The surgery has been completed. Now, the waiting and speculation begins.
Washington's rookie quarterback Robert Griffin III needed the ACL on his right knee reconstructed and the lateral collateral ligament repaired, putting him in jeopardy of missing the beginning of the 2013 season.
The surgery was performed by Dr. James Andrews in Pensacola, Fla. He said in a written statement that Griffin had a direct repair of his LCL and a redo of his previous ACL reconstruction.
"We expect a full recovery, and it is everybody's hope and belief that due to Robert's high motivation, he will be ready for the 2013 season," Andrews said in the statement. "The goal of his treatment is to give him the best opportunity for a long professional career."

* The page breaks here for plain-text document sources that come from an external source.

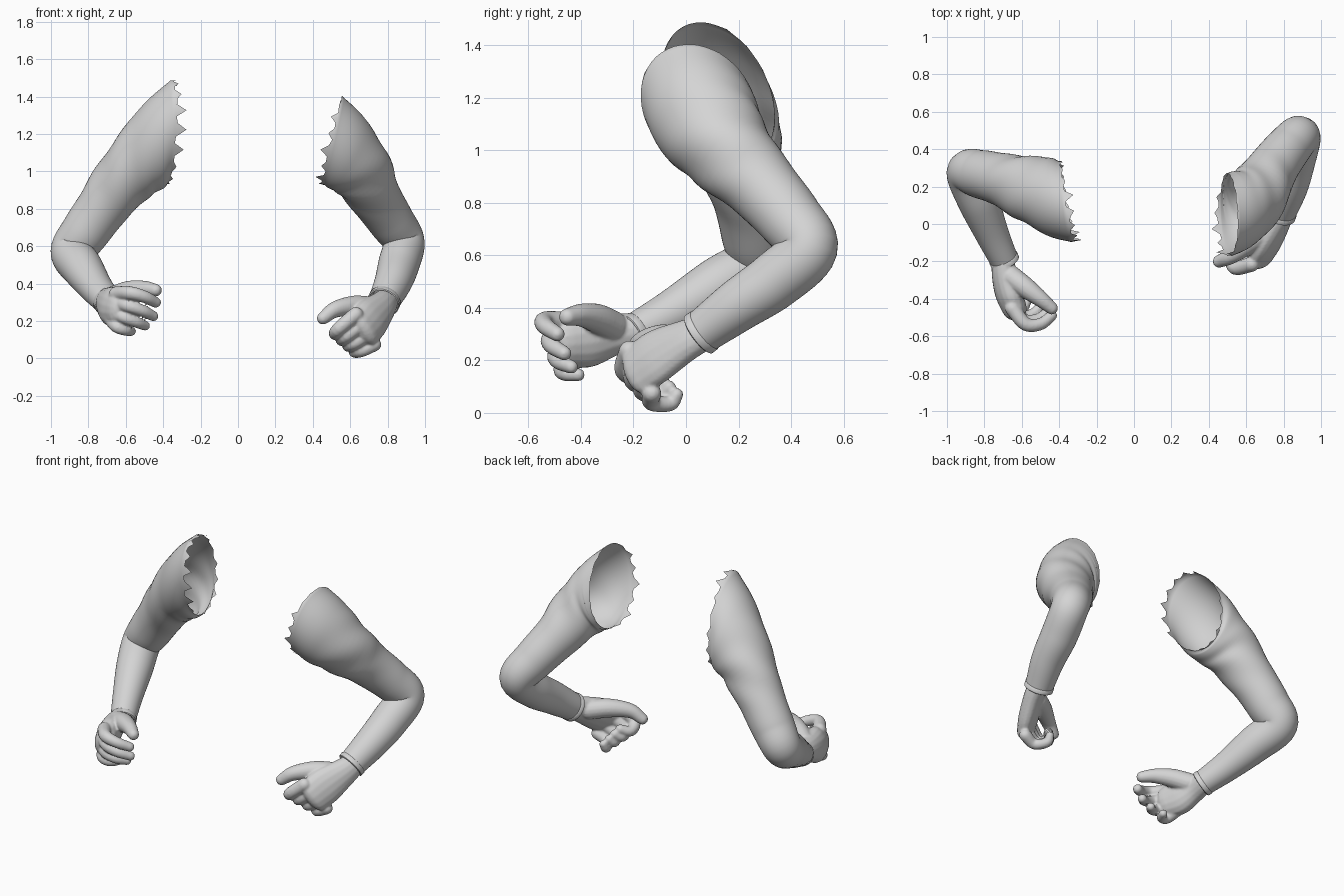
import bpy, bmesh, math, random
from mathutils import Vector

random.seed(4)
if "Cube" in bpy.data.objects:
    bpy.data.objects.remove(bpy.data.objects["Cube"])

grey = bpy.data.materials.new("plain_grey")
grey.use_nodes = True
grey.diffuse_color = (0.66, 0.66, 0.66, 1)
grey.node_tree.nodes["Principled BSDF"].inputs["Base Color"].default_value = grey.diffuse_color


def smooth_path(points, steps):
    """Catmull-Rom through (x, y, z, radius_u, radius_v) points."""
    pts = [Vector(p if len(p) == 5 else (*p, p[3])) for p in points]
    pts = [pts[0] * 2 - pts[1]] + pts + [pts[-1] * 2 - pts[-2]]
    out = []
    for a, b, c, d in zip(pts, pts[1:], pts[2:], pts[3:]):
        for k in range(steps):
            t = k / steps
            out.append(b + (c - a) * (t / 2) + (a * 2 - b * 5 + c * 4 - d) * (t * t / 2)
                       + (b * 3 - a - c * 3 + d) * (t ** 3 / 2))
    return out + [pts[-2]]


def sweep(bm, points, side, segs=20, steps=5, ripple=None):
    """Sweep an ellipse along a path; returns vertex rings and tangents."""
    path = smooth_path(points, steps)
    rings, tangents, u = [], [], Vector(side)
    for i, p in enumerate(path):
        t = (path[min(i + 1, len(path) - 1)] - path[max(i - 1, 0)]).to_3d().normalized()
        u = (u - t * u.dot(t)).normalized()
        v = t.cross(u)
        ring = []
        for j in range(segs):
            a = math.tau * j / segs
            extra = ripple(i / len(path), a) if ripple else 0
            ring.append(bm.verts.new(p.to_3d() + u * math.cos(a) * (p[3] + extra)
                                     + v * math.sin(a) * (p[4] + extra)))
        rings.append(ring)
        tangents.append(t)
    for r0, r1 in zip(rings, rings[1:]):
        bridge(bm, r0, r1)
    return rings, tangents


def bridge(bm, r0, r1):
    for j in range(len(r0)):
        k = (j + 1) % len(r0)
        bm.faces.new((r0[j], r0[k], r1[k], r1[j]))


def finish(bm, name):
    bmesh.ops.recalc_face_normals(bm, faces=bm.faces)
    mesh = bpy.data.meshes.new(name)
    bm.to_mesh(mesh)
    bm.free()
    mesh.materials.append(grey)
    obj = bpy.data.objects.new(name, mesh)
    bpy.context.collection.objects.link(obj)
    bpy.ops.object.select_all(action="DESELECT")
    obj.select_set(True)
    bpy.context.view_layer.objects.active = obj
    bpy.ops.object.shade_smooth_by_angle(angle=math.radians(50))
    return obj


def folds(s, a):
    """Soft cloth folds halfway down the upper arm."""
    return 0.006 * math.exp(-((s - 0.27) / 0.08) ** 2) * math.sin(3 * a + s * 45)


def make_sleeve(name, points, opening, torn_direction, torn_everywhere):
    bm = bmesh.new()
    rings, tangents = sweep(bm, points, (0, 0, 1), segs=48, steps=8, ripple=folds)
    # slant the shoulder end to the plane of the opening, easing off down the arm
    centre, axis, normal = Vector(points[0][:3]), tangents[0], Vector(opening)
    shifts = [axis * ((centre - v.co).dot(normal) / axis.dot(normal)) for v in rings[0]]
    eased = 20
    for i, ring in enumerate(rings[:eased]):
        for v, shift in zip(ring, shifts):
            v.co += shift * (1 - i / eased)
    # torn shoulder edge: uneven triangular teeth around the opening
    torn = Vector(torn_direction).normalized()
    edge = []
    for j, v in enumerate(rings[0]):
        facing = (v.co - centre).normalized().dot(torn)
        weight = max(torn_everywhere, min(1, facing * 2))
        depth = random.uniform(0.03, 0.065) if j % 3 == 1 else random.uniform(0.004, 0.02)
        edge.append(bm.verts.new(v.co - normal.normalized() * depth * weight))
    bridge(bm, edge, rings[0])
    # cuff: slightly raised band folded inwards
    end = rings[-1]
    t = tangents[-1]
    mid = sum((v.co for v in end), Vector()) / len(end)
    for scale, shift in ((1.04, 0.003), (1.04, 0.028), (0.97, 0.032), (0.8, -0.01)):
        ring = [bm.verts.new(mid + (v.co - mid) * scale + t * shift) for v in rings[-1]]
        bridge(bm, end, ring)
        end = ring
    finish(bm, name)


def closed_tube(bm, points, side):
    """Sweep with rounded ends."""
    rings, tangents = sweep(bm, points, side, segs=16)
    for ring, t in ((rings[0], -tangents[0]), (rings[-1], tangents[-1])):
        mid = sum((v.co for v in ring), Vector()) / len(ring)
        radius = min((v.co - mid).length for v in ring)
        last = ring
        for ang in (0.4, 0.8, 1.2):
            new = [bm.verts.new(mid + (v.co - mid) * math.cos(ang) + t * radius * math.sin(ang))
                   for v in ring]
            bridge(bm, last, new)
            last = new
        bm.faces.new(last)


def make_hand(name, palm, across, index, little, spread, thumb):
    bm = bmesh.new()
    closed_tube(bm, palm, across)
    # four fingers blended between the index and the little finger
    for f in range(4):
        t = f / 3
        bend = Vector(spread) * math.sin(math.pi * t)
        finger = []
        for n, (a, b) in enumerate(zip(index, little)):
            p = Vector(a).lerp(Vector(b), t) + bend * (n / 3)
            finger.append((*p, 0.041 - 0.004 * n - 0.004 * t))
        closed_tube(bm, finger, (0.3, 0.2, 1))
    # thumb with a fleshy base
    closed_tube(bm, [(*p, r) for p, r in zip(thumb, (0.06, 0.056, 0.044, 0.034))], (0, 0, 1))
    obj = finish(bm, name)
    # fuse palm and fingers into one skin
    fuse = obj.modifiers.new("fuse", "REMESH")
    fuse.mode = "VOXEL"
    fuse.voxel_size = 0.007
    fuse.use_smooth_shade = True
    soften = obj.modifiers.new("soften", "SMOOTH")
    soften.factor = 0.5
    soften.iterations = 4


make_sleeve("left_sleeve", [
    (0.51, 0.05, 1.165, 0.208), (0.575, 0.08, 1.105, 0.205), (0.65, 0.145, 1.015, 0.178),
    (0.73, 0.28, 0.87, 0.14), (0.815, 0.395, 0.74, 0.124), (0.885, 0.465, 0.625, 0.112),
    (0.86, 0.34, 0.505, 0.11), (0.83, 0.20, 0.41, 0.10), (0.785, 0.07, 0.315, 0.085)],
    (1, 0, -0.2), (0, -0.8, -0.6), 0.12)

make_sleeve("right_sleeve", [
    (-0.37, 0.12, 1.21, 0.197), (-0.45, 0.145, 1.135, 0.202), (-0.57, 0.19, 1.01, 0.173),
    (-0.715, 0.24, 0.82, 0.14), (-0.815, 0.265, 0.68, 0.13), (-0.885, 0.27, 0.57, 0.117),
    (-0.83, 0.12, 0.48, 0.11), (-0.76, -0.05, 0.38, 0.09), (-0.70, -0.18, 0.31, 0.077)],
    (-1, -0.15, 0), (0, -0.7, 0.5), 0.4)

make_hand("left_hand",
    [(0.795, 0.08, 0.31, 0.068, 0.06), (0.77, 0, 0.275, 0.085, 0.06),
     (0.715, -0.11, 0.215, 0.112, 0.06), (0.675, -0.185, 0.165, 0.108, 0.052)],
    (-0.12, -0.09, 0.16),
    [(0.63, -0.215, 0.235), (0.54, -0.235, 0.16), (0.52, -0.17, 0.13), (0.56, -0.12, 0.15)],
    [(0.73, -0.13, 0.075), (0.66, -0.13, 0.04), (0.62, -0.06, 0.035), (0.62, -0.035, 0.07)],
    (0, 0, 0),
    [(0.72, -0.03, 0.27), (0.62, -0.10, 0.28), (0.52, -0.17, 0.262), (0.455, -0.20, 0.215)])

make_hand("right_hand",
    [(-0.70, -0.16, 0.315, 0.065, 0.06), (-0.695, -0.27, 0.30, 0.082, 0.065),
     (-0.67, -0.37, 0.28, 0.108, 0.072), (-0.64, -0.45, 0.27, 0.098, 0.066)],
    (0.04, -0.07, 0.16),
    [(-0.65, -0.45, 0.345), (-0.58, -0.535, 0.35), (-0.50, -0.535, 0.33), (-0.44, -0.49, 0.30)],
    [(-0.68, -0.41, 0.21), (-0.65, -0.47, 0.17), (-0.60, -0.46, 0.15), (-0.57, -0.41, 0.145)],
    (0.035, 0, -0.025),
    [(-0.66, -0.28, 0.33), (-0.58, -0.34, 0.36), (-0.50, -0.40, 0.372), (-0.44, -0.45, 0.365)])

Neither Andrews nor anyone from the Redskins' organization was available to discuss the surgery and the timetable for Griffin's recovery.
If Griffin had needed his LCL reconstructed, there's a significant chance he would have missed some of if not the entire 2013 season. In addition, because Andrews used a graft from Griffin's left knee, according to ESPN, then the quarterback will be required to rehab that knee also. However, it's not expected to lengthen his recovery. Regardless, it's a major blow to the enthusiasm that enveloped the team after a 10-6 regular season record and their first NFC East championship since 1999.
Many Redskins fans are still asking: when exactly did Griffin's ACL tear occur? Was it torn at all prior to Sunday's playoff loss to Seattle? Or did the injury happen during that game – there were two plays in which he got injured, including with 6:25 remaining when he was helped from the field and did not return.
Griffin hurt his LCL during a December 9th game against Baltimore at the end of a third-down play when defensive tackle Haloti Ngata hit him while the leg was extended in the air. Griffin was sidelined for one game but played the final three, including Sunday's playoff game loss to Seattle. That's when he injured it again. After a first-quarter play in which he planted and threw back across his body, Griffin limped back to the huddle.
Then, in the fourth quarter, he was sacked on a bootleg play in which his leg bent back. On the next play, standing in shotgun formation, his knee buckled as he reached for an errant snap.